Numerous factors contribute to the rising prevalence of vitamin D deficiencies, including:
- Decreased exposure to ultraviolet (UV) rays due to broad-spectrum sunscreens.
- Less time spent outdoors (50-90% of vitamin D is absorbed through the skin via sunlight).
- Poor absorption due to common digestive issues such as celiac disease, inflammatory bowel disease (IBD), chronic pancreatic insufficiency, and cystic fibrosis, among others.
- Lower dietary vitamin D intakes.
Down on vitamin D
We need adequate vitamin D for optimal bone health, as it regulates calcium absorption, and proper immune function.
This important vitamin also regulates the expression of genes across at least 160 pathways that have a wide variety of biologic functions, and plays an important role in human development in the womb5, 6.

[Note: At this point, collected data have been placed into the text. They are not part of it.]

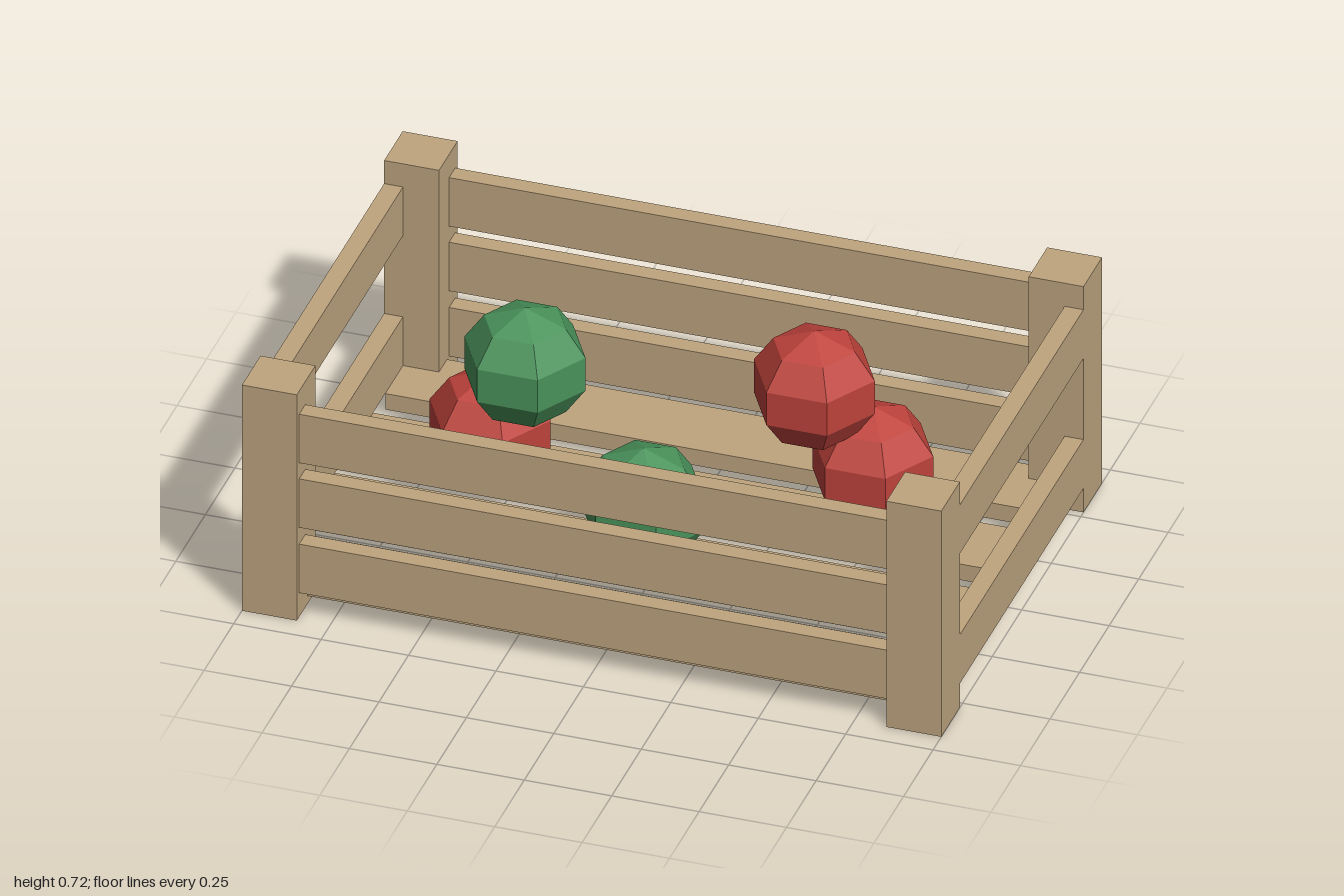
import * as THREE from 'three';

export function createModel() {
  const crate = new THREE.Group();
  crate.name = 'fruitCrate';

  const material = (name, color) => {
    const m = new THREE.MeshStandardMaterial({ color, flatShading: true });
    m.name = name;
    return m;
  };
  const wood = material('wood', 0xbfa57f);
  const red = material('redFruit', 0xbf433c);
  const green = material('greenFruit', 0x4a935b);

  // Wooden box given by its lower and upper limits on each axis
  const board = (name, [x0, x1], [y0, y1], [z0, z1]) => {
    const mesh = new THREE.Mesh(new THREE.BoxGeometry(x1 - x0, y1 - y0, z1 - z0), wood);
    mesh.name = name;
    mesh.position.set((x0 + x1) / 2, (y0 + y1) / 2, (z0 + z1) / 2);
    crate.add(mesh);
  };
  // Limits mirrored to the side given by sign
  const side = (sign, inner, outer) => (sign > 0 ? [inner, outer] : [-outer, -inner]);

  const postX = 0.843, postZ = 0.523;

  // Corner posts
  for (const sx of [-1, 1]) {
    for (const sz of [-1, 1]) {
      board('cornerPost', side(sx, postX, 1), [0, 0.723], side(sz, postZ, 0.68));
    }
  }

  // Three long rails on front and back, two flush rails on each end
  const heights = [0.077, 0.286, 0.493];
  for (const s of [-1, 1]) {
    heights.forEach((y, i) => {
      board('longRail', [-postX, postX], [y, y + 0.156], side(s, 0.608, 0.66));
      if (i !== 1) board('endRail', side(s, 0.946, 1), [y, y + 0.156], [-postZ, postZ]);
    });
  }

  // Floor slats
  for (const z of [-0.482, -0.161, 0.161, 0.482]) {
    board('floorSlat', [-0.946, 0.946], [0.026, 0.077], [z - 0.109, z + 0.109]);
  }

  // Six-sided faceted fruit
  const profile = [[0, -0.178], [0.117, -0.132], [0.173, -0.052], [0.173, 0.052], [0.117, 0.132], [0, 0.178]]
    .map(([r, y]) => new THREE.Vector2(r, y));
  const fruitShape = new THREE.LatheGeometry(profile, 6, Math.PI / 2);
  const fruits = [
    [red, -0.52, 0.282, 0], [red, 0.52, 0.282, -0.16], [green, 0, 0.282, 0.24],
    [green, -0.4, 0.543, 0.06], [red, 0.38, 0.543, -0.08],
  ];
  for (const [mat, x, y, z] of fruits) {
    const fruit = new THREE.Mesh(fruitShape, mat);
    fruit.name = mat.name;
    fruit.position.set(x, y, z);
    crate.add(fruit);
  }

  return crate;
}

When we don’t get enough vitamin D, we can experience numerous health-related issues. For instance, vitamin D deficiency is associated with rickets in children and osteoporosis in adults, as well as cancer, cardiovascular disease, diabetes, autoimmune diseases, and depression.
Broad health benefits
Emerging research continues to affirm vitamin D’s essential role in human health and continually expands the list of conditions and diseases that are linked to deficiency.
For example, a study published in 2023 that gave 60 000 IU per month of vitamin D3 to half of the 21 302 elderly (aged 60-84) participants in the study (the other half received a placebo) determined that: “Vitamin D supplementation might reduce the incidence of major cardiovascular events”.
This finding was echoed in another 2023 study published in the American Heart Journal, which found taking higher-than-recommended doses of vitamin D for five years reduced the risk of atrial fibrillation in older men and women.
And a meta-analysis published in 2021 in the journal Nature Reviews Endocrinology, affirmed the need to correct severe vitamin D deficiencies, as research reviewed in the analysis showed that “supplementation of individuals with vitamin D deficiency modestly delays age-related bone loss and progression to T2DM, and improves lung function” and that “vitamin D supplementation results in a modest decrease in cancer mortality”.
In relation to vitamin D’s link to reduced cancer risk, researchers from the University of Eastern Finland and Kuopio University Hospital observed fewer cases of melanoma among regular users of vitamin D supplements than among non-users. The findings were published in the journal Melanoma Research.
And there are potential brain benefits, too, as findings from a recent large-scale study11 suggest that taking vitamin D supplements may help ward off dementia.
When researchers at the University of Calgary’s Hotchkiss Brain Institute in Canada and the University of Exeter in the UK explored the relationship between vitamin D supplementation and dementia, the team found that taking vitamin D was associated with living dementia-free for longer, and that the group who took supplements experienced 40% fewer dementia diagnoses.
READ MORE | Smart Nutrition: The Food-Mood Connection
Boosting vitamin D levels
Your body primarily creates vitamin D through direct sun exposure by synthesising cholesterol via the action of sunlight on a form of vitamin D contained in the skin called cholecalciferol (also known as vitamin D3), which is then stored in the body as it is a fat-soluble vitamin.
We also get vitamin D from dietary sources including egg yolks, beef liver, and fatty fish such as tuna, herring, mackerel and salmon, as well as fortified dairy and cereal products.
In supplement form, vitamin D is available in capsule or tablet form, most commonly as vitamin D3 (cholecalciferol). These products aim to increase circulating vitamin D levels.
We also have the option to use a sublingual spray to deliver vitamin D directly into the bloodstream to boost levels as it diffuses through tissues under the tongue, an area rich in blood vessels.
As vitamin D requirements are highly individualised, any recommended supplemental approaches should be determined in consultation with a qualified healthcare practitioner.
Tips to boost vitamin D levels:
- Boost skin to the sun’s ultraviolet rays for a few minutes each day. Optimal durations vary depending on skin type.
- Get this ultraviolet exposure as near to solar noon as possible – generally between 10h00 and 14h00.
- Add more vitamin D-rich foods to your daily diet.
- Supplement with vitamin D3 products if additional support is required.
Author: Pedro van Gaalen
When he’s not writing about sport or health and fitness, Pedro is probably out training for his next marathon or ultra-marathon. He’s worked as a fitness professional and as a marketing and comms expert. He now combines his passions in his role as managing editor at Fitness magazine.